→ **Activity**: Please repeat the entries below exactly as written, leaving out any images.

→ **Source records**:

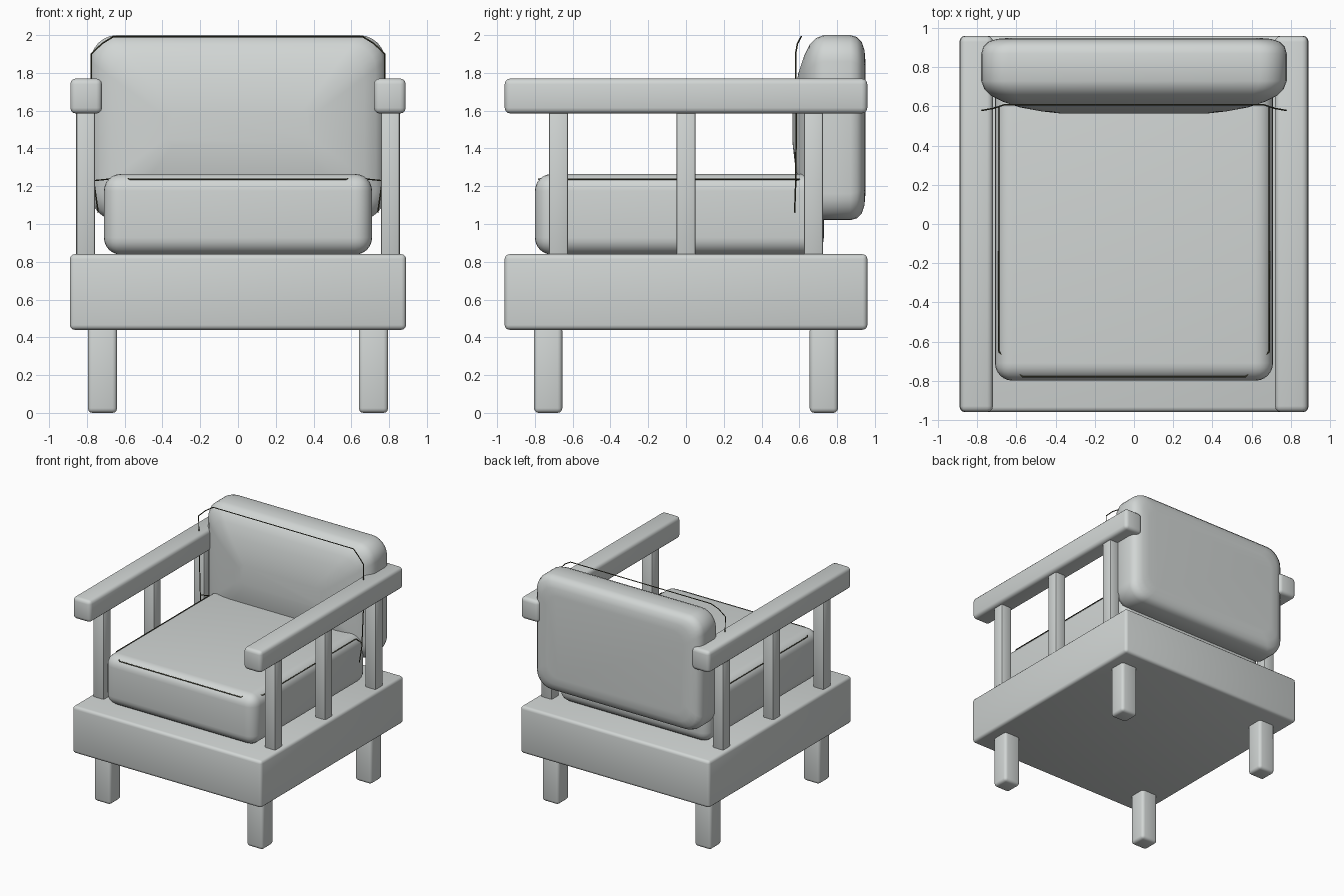
import bpy, bmesh, math

cube = bpy.data.objects.get("Cube")
if cube:
    bpy.data.objects.remove(cube, do_unlink=True)


def material(name, rgb):
    m = bpy.data.materials.new(name)
    m.use_nodes = True
    m.diffuse_color = (*rgb, 1)
    m.node_tree.nodes["Principled BSDF"].inputs["Base Color"].default_value = (*rgb, 1)
    return m


grey = material("light grey", (0.64, 0.67, 0.66))
dark = material("dark piping", (0.06, 0.06, 0.035))


def finish(obj, mat, angle=40):
    obj.data.materials.append(mat)
    bpy.ops.object.select_all(action='DESELECT')
    obj.select_set(True)
    bpy.context.view_layer.objects.active = obj
    bpy.ops.object.shade_smooth_by_angle(angle=math.radians(angle))


def box(name, x, y, z, bevel, segments=3):
    """Rounded box from (min, max) ranges."""
    bm = bmesh.new()
    bmesh.ops.create_cube(bm, size=1)
    for v in bm.verts:
        v.co = [(lo + hi) / 2 + c * (hi - lo) for c, (lo, hi) in zip(v.co, (x, y, z))]
    bmesh.ops.bevel(bm, geom=bm.edges[:], offset=bevel, segments=segments,
                    profile=0.5, affect='EDGES')
    mesh = bpy.data.meshes.new(name)
    bm.to_mesh(mesh)
    bm.free()
    obj = bpy.data.objects.new(name, mesh)
    bpy.context.collection.objects.link(obj)
    finish(obj, grey)
    return obj


def rounded_outline(hx, hz, r, steps=6):
    """Points of a rounded rectangle around the origin."""
    points = []
    for i, (sx, sz) in enumerate(((1, 1), (-1, 1), (-1, -1), (1, -1))):
        for k in range(steps + 1):
            a = (i + k / steps) * math.pi / 2
            points.append((sx * (hx - r) + r * math.cos(a), sz * (hz - r) + r * math.sin(a)))
    return points


def back_cushion(name, hx, hz, zc, profile):
    """Stack of rounded outlines from the back face to the bulging front."""
    bm = bmesh.new()
    rings = []
    for y, inset in profile:
        r = max(0.04, 0.14 - inset * 0.25)
        rings.append([bm.verts.new((px, y, zc + pz))
                      for px, pz in rounded_outline(hx - inset, hz - inset, r)])
    n = len(rings[0])
    for a, b in zip(rings, rings[1:]):
        for i in range(n):
            j = (i + 1) % n
            bm.faces.new((a[i], a[j], b[j], b[i]))
    bm.faces.new(rings[0])
    bm.faces.new(rings[-1])
    bmesh.ops.recalc_face_normals(bm, faces=bm.faces[:])
    mesh = bpy.data.meshes.new(name)
    bm.to_mesh(mesh)
    bm.free()
    obj = bpy.data.objects.new(name, mesh)
    bpy.context.collection.objects.link(obj)
    finish(obj, grey, 60)


def piping(name, half):
    """Thin cord through the points and their mirror image."""
    points = half + [(-x, y, z) for x, y, z in reversed(half)]
    curve = bpy.data.curves.new(name, 'CURVE')
    curve.dimensions = '3D'
    curve.bevel_depth = 0.004
    curve.bevel_resolution = 1
    spline = curve.splines.new('POLY')
    spline.points.add(len(points) - 1)
    for p, co in zip(spline.points, points):
        p.co = (*co, 1)
    curve.materials.append(dark)
    bpy.context.collection.objects.link(bpy.data.objects.new(name, curve))


# Frame
box("base_frame", (-0.89, 0.89), (-0.96, 0.96), (0.44, 0.84), 0.025)

for side, s in (("left", 1), ("right", -1)):
    def span(a, b):
        return tuple(sorted((s * a, s * b)))

    box(side + "_armrest", span(0.72, 0.888), (-0.96, 0.96), (1.585, 1.77), 0.03)
    for place, y in (("front", -0.675), ("middle", 0), ("back", 0.675)):
        box(f"{side}_{place}_post", span(0.757, 0.857), (y - 0.05, y + 0.05), (0.82, 1.6), 0.012, 2)
    for place, y in (("front", -0.73), ("back", 0.73)):
        box(f"{side}_{place}_leg", span(0.64, 0.795), (y - 0.075, y + 0.075), (0, 0.46), 0.025)

# Cushions
box("seat_cushion", (-0.71, 0.71), (-0.8, 0.73), (0.838, 1.265), 0.09, 6)
back_cushion("back_cushion", 0.78, 0.49, 1.51,
             [(0.95, 0.14), (0.945, 0.08), (0.93, 0.035), (0.905, 0.01), (0.87, 0),
              (0.73, 0), (0.69, 0.015), (0.655, 0.05), (0.625, 0.11), (0.595, 0.2),
              (0.575, 0.31), (0.565, 0.4)])

# Piping cords
piping("seat_piping", [(0.76, 0.58, 1.23), (0.69, 0.6, 1.237), (0.69, -0.65, 1.237),
                       (0.63, -0.72, 1.25), (0.57, -0.78, 1.237)])
piping("back_piping", [(0.74, 0.575, 1.06), (0.76, 0.58, 1.2), (0.775, 0.585, 1.6),
                       (0.777, 0.58, 1.9), (0.72, 0.59, 1.955), (0.66, 0.61, 1.992)])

→ **The completed task**:
import bpy, bmesh, math

cube = bpy.data.objects.get("Cube")
if cube:
    bpy.data.objects.remove(cube, do_unlink=True)


def material(name, rgb):
    m = bpy.data.materials.new(name)
    m.use_nodes = True
    m.diffuse_color = (*rgb, 1)
    m.node_tree.nodes["Principled BSDF"].inputs["Base Color"].default_value = (*rgb, 1)
    return m


grey = material("light grey", (0.64, 0.67, 0.66))
dark = material("dark piping", (0.06, 0.06, 0.035))


def finish(obj, mat, angle=40):
    obj.data.materials.append(mat)
    bpy.ops.object.select_all(action='DESELECT')
    obj.select_set(True)
    bpy.context.view_layer.objects.active = obj
    bpy.ops.object.shade_smooth_by_angle(angle=math.radians(angle))


def box(name, x, y, z, bevel, segments=3):
    """Rounded box from (min, max) ranges."""
    bm = bmesh.new()
    bmesh.ops.create_cube(bm, size=1)
    for v in bm.verts:
        v.co = [(lo + hi) / 2 + c * (hi - lo) for c, (lo, hi) in zip(v.co, (x, y, z))]
    bmesh.ops.bevel(bm, geom=bm.edges[:], offset=bevel, segments=segments,
                    profile=0.5, affect='EDGES')
    mesh = bpy.data.meshes.new(name)
    bm.to_mesh(mesh)
    bm.free()
    obj = bpy.data.objects.new(name, mesh)
    bpy.context.collection.objects.link(obj)
    finish(obj, grey)
    return obj


def rounded_outline(hx, hz, r, steps=6):
    """Points of a rounded rectangle around the origin."""
    points = []
    for i, (sx, sz) in enumerate(((1, 1), (-1, 1), (-1, -1), (1, -1))):
        for k in range(steps + 1):
            a = (i + k / steps) * math.pi / 2
            points.append((sx * (hx - r) + r * math.cos(a), sz * (hz - r) + r * math.sin(a)))
    return points


def back_cushion(name, hx, hz, zc, profile):
    """Stack of rounded outlines from the back face to the bulging front."""
    bm = bmesh.new()
    rings = []
    for y, inset in profile:
        r = max(0.04, 0.14 - inset * 0.25)
        rings.append([bm.verts.new((px, y, zc + pz))
                      for px, pz in rounded_outline(hx - inset, hz - inset, r)])
    n = len(rings[0])
    for a, b in zip(rings, rings[1:]):
        for i in range(n):
            j = (i + 1) % n
            bm.faces.new((a[i], a[j], b[j], b[i]))
    bm.faces.new(rings[0])
    bm.faces.new(rings[-1])
    bmesh.ops.recalc_face_normals(bm, faces=bm.faces[:])
    mesh = bpy.data.meshes.new(name)
    bm.to_mesh(mesh)
    bm.free()
    obj = bpy.data.objects.new(name, mesh)
    bpy.context.collection.objects.link(obj)
    finish(obj, grey, 60)


def piping(name, half):
    """Thin cord through the points and their mirror image."""
    points = half + [(-x, y, z) for x, y, z in reversed(half)]
    curve = bpy.data.curves.new(name, 'CURVE')
    curve.dimensions = '3D'
    curve.bevel_depth = 0.004
    curve.bevel_resolution = 1
    spline = curve.splines.new('POLY')
    spline.points.add(len(points) - 1)
    for p, co in zip(spline.points, points):
        p.co = (*co, 1)
    curve.materials.append(dark)
    bpy.context.collection.objects.link(bpy.data.objects.new(name, curve))


# Frame
box("base_frame", (-0.89, 0.89), (-0.96, 0.96), (0.44, 0.84), 0.025)

for side, s in (("left", 1), ("right", -1)):
    def span(a, b):
        return tuple(sorted((s * a, s * b)))

    box(side + "_armrest", span(0.72, 0.888), (-0.96, 0.96), (1.585, 1.77), 0.03)
    for place, y in (("front", -0.675), ("middle", 0), ("back", 0.675)):
        box(f"{side}_{place}_post", span(0.757, 0.857), (y - 0.05, y + 0.05), (0.82, 1.6), 0.012, 2)
    for place, y in (("front", -0.73), ("back", 0.73)):
        box(f"{side}_{place}_leg", span(0.64, 0.795), (y - 0.075, y + 0.075), (0, 0.46), 0.025)

# Cushions
box("seat_cushion", (-0.71, 0.71), (-0.8, 0.73), (0.838, 1.265), 0.09, 6)
back_cushion("back_cushion", 0.78, 0.49, 1.51,
             [(0.95, 0.14), (0.945, 0.08), (0.93, 0.035), (0.905, 0.01), (0.87, 0),
              (0.73, 0), (0.69, 0.015), (0.655, 0.05), (0.625, 0.11), (0.595, 0.2),
              (0.575, 0.31), (0.565, 0.4)])

# Piping cords
piping("seat_piping", [(0.76, 0.58, 1.23), (0.69, 0.6, 1.237), (0.69, -0.65, 1.237),
                       (0.63, -0.72, 1.25), (0.57, -0.78, 1.237)])
piping("back_piping", [(0.74, 0.575, 1.06), (0.76, 0.58, 1.2), (0.775, 0.585, 1.6),
                       (0.777, 0.58, 1.9), (0.72, 0.59, 1.955), (0.66, 0.61, 1.992)])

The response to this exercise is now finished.